I can understand where Mr. Burkee is coming from. When we hear how much lobbies give to our politicians and how that money seems to influence their decisions, it’s easy to get frustrated.

But are more regulations on campaign finances required? Are term limits required? With the high cost of campaigning, aren’t we headed toward a government by elite rich people because only they can run for office?

And remember, not all lobbyists are “evil.” God help me, I’m quoting Hillary Clinton here,

“A lot of those lobbyists, whether you like it or not, represent real Americans,” the New York senator said in defense of her decision to accept campaign contributions from lobbyists. “They represent nurses, they represent social workers, yes, they represent corporations that employ a lot of people.”

Do we punish all because some are evil?

That seems to be Mr. Burkee’s cure.

I’m just not sure it’s the right one.

January 11, 2008

Campaign finance reform?

by thoughtfulconservative

Owen’s had a couple of pieces lately on campaign finance reform (this one will probably be in the Waukesha Freeman this Friday). James Wigderson had one recently also.

Owen’s first piece and James’s piece was followed by a guest editorial by Jack Lohman, who claims to be a Republican, even though he believes in public financing of elections and universal health care, although he does seem to be a mixed bag in his positions. We’ll give him the benefit of the doubt.

Now this may surprise folks but the ACLU was against public financing, at least, against McCain-Feingold. Their point of opposition? First Amendment concerns. The Cato Institute has the same concerns.

This just happens to be the biggest concern with most conservatives. Why should I have to pay for someone else’s campaign? And why don’t I have the right to give as much as I want to the person whose belief’s most match mine?

James makes this point about full financing,

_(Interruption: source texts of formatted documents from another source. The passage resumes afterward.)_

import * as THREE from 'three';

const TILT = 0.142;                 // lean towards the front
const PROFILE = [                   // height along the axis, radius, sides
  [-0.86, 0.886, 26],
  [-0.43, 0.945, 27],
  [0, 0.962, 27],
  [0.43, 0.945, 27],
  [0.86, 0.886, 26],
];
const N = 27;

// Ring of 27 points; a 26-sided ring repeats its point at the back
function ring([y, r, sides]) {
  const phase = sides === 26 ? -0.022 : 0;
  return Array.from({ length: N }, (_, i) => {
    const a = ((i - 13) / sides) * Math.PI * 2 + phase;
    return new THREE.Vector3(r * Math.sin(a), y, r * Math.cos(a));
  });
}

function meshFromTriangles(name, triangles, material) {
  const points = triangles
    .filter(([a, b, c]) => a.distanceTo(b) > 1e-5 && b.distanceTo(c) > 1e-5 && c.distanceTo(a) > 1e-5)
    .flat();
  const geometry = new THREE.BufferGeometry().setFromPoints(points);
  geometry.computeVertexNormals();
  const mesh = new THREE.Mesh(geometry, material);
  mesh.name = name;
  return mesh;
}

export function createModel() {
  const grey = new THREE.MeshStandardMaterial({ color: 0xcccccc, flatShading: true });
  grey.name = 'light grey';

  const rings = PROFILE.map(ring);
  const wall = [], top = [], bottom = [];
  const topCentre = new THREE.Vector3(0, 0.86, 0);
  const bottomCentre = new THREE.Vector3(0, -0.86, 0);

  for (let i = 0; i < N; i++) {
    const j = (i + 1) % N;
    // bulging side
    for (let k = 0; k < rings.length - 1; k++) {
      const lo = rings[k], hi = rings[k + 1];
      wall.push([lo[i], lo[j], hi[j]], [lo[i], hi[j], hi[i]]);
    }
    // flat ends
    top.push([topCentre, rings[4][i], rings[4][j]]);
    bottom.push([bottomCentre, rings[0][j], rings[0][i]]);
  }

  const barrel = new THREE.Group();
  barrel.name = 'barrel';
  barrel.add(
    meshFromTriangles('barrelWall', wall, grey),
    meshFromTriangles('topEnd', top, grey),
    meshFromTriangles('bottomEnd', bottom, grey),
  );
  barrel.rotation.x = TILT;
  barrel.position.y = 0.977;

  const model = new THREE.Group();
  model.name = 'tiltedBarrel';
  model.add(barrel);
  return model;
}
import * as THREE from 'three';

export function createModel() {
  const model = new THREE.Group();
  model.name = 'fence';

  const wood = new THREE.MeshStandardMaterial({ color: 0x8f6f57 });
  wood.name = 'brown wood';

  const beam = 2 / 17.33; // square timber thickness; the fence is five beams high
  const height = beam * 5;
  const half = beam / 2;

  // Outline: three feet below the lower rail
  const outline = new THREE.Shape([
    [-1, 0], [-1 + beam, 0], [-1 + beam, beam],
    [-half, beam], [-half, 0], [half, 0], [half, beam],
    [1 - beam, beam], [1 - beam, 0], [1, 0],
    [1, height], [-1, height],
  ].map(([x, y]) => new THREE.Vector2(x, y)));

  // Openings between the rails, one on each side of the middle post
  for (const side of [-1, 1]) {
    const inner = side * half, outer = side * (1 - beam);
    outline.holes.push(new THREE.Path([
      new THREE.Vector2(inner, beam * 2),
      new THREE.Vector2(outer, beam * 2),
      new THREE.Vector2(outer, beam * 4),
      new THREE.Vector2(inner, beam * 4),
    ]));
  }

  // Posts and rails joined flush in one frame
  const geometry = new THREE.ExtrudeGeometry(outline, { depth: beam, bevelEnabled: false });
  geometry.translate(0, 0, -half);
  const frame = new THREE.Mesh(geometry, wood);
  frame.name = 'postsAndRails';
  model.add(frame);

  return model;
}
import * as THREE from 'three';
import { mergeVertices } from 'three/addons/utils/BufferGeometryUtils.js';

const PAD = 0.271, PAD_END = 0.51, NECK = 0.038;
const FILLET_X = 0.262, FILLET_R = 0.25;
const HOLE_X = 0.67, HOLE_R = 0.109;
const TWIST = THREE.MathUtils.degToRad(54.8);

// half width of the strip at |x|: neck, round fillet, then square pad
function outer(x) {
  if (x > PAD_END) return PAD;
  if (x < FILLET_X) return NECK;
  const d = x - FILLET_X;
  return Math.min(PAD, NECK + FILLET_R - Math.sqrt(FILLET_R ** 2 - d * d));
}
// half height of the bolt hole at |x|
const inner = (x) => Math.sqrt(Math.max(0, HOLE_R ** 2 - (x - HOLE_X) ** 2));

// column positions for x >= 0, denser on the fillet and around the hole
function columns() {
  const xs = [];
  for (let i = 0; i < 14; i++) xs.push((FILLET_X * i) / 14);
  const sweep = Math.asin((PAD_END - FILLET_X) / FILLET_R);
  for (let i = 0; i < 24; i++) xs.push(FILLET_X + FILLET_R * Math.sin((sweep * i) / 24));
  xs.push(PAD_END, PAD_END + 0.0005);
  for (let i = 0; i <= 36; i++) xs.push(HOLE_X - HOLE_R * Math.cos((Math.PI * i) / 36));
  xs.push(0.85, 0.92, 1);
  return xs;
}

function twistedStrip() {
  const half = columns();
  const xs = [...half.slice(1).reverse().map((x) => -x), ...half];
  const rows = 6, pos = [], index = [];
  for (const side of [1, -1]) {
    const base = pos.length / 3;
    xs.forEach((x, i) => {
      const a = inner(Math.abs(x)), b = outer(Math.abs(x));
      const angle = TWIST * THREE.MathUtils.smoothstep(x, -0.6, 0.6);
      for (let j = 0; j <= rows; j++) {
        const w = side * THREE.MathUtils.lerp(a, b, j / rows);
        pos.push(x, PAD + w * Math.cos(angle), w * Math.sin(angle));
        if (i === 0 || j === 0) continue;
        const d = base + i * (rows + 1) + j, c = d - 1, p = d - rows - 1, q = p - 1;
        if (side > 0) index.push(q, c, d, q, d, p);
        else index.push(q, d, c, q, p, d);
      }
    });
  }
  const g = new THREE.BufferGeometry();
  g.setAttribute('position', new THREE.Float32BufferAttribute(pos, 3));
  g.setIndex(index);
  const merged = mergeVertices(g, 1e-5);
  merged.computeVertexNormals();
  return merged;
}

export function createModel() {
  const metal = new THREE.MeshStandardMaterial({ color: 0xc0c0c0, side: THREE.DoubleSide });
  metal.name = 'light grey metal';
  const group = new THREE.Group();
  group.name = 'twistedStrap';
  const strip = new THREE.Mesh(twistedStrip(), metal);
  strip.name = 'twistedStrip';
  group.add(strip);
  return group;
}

It will be fun to watch the state Legislature decide what is “full” funding of a political race. How many television commercials will each candidate be able to run? How many radio ads? How many mail pieces will they be able to send? Can they hire a campaign consultant, or will the court appoint someone?

We just had a congressional race in Waukesha with a candidate who paid himself a salary from his campaign fund. Will that be allowed in a fully funded state Supreme Court race?

And is the public ready for the costs? Look at what elections cost today? McCain-Feingold is largely ignored in the current presidential election because there’s no way you can run an election today on the money that McCain-Feingold limits you to.

The other thing that bothers those who are against public financing of campaigns is that the candidates have no incentive for making their case to the people other than gathering a few signatures and collecting a little money.

The example of this? John McCain. John McCain has made an impressive comeback. Do you remember where he was a couple of months ago? He had opted out of McCain-Feingold, but was running out of money, so he opted back in. Now at the end of this article, we see that he will opt out again.

The once-cash-strapped campaign of McCain is raising money at a faster clip, campaign manager Rick Davis told reporters. So far, the campaign has raised about $1 million and aides expect the victory in New Hampshire to increase the pace of fundraising.

McCain now is unlikely to accept federal matching funds, one adviser said, a decision that would severely hamper him through spring and summer if he were to become the party’s nominee.

Opting out of his own bill. Interesting.

Bill Richardson on Neil Cavuto today started to whine that he couldn’t get the financing his opponents did. And why is that? His message didn’t resonate.

Another reason? Loopholes. What else is there to say?

My conclusion? Better full disclosure than the alternatives. Fully disclose who gets money and who they get it from. Fully disclose who else spends money on the campaign.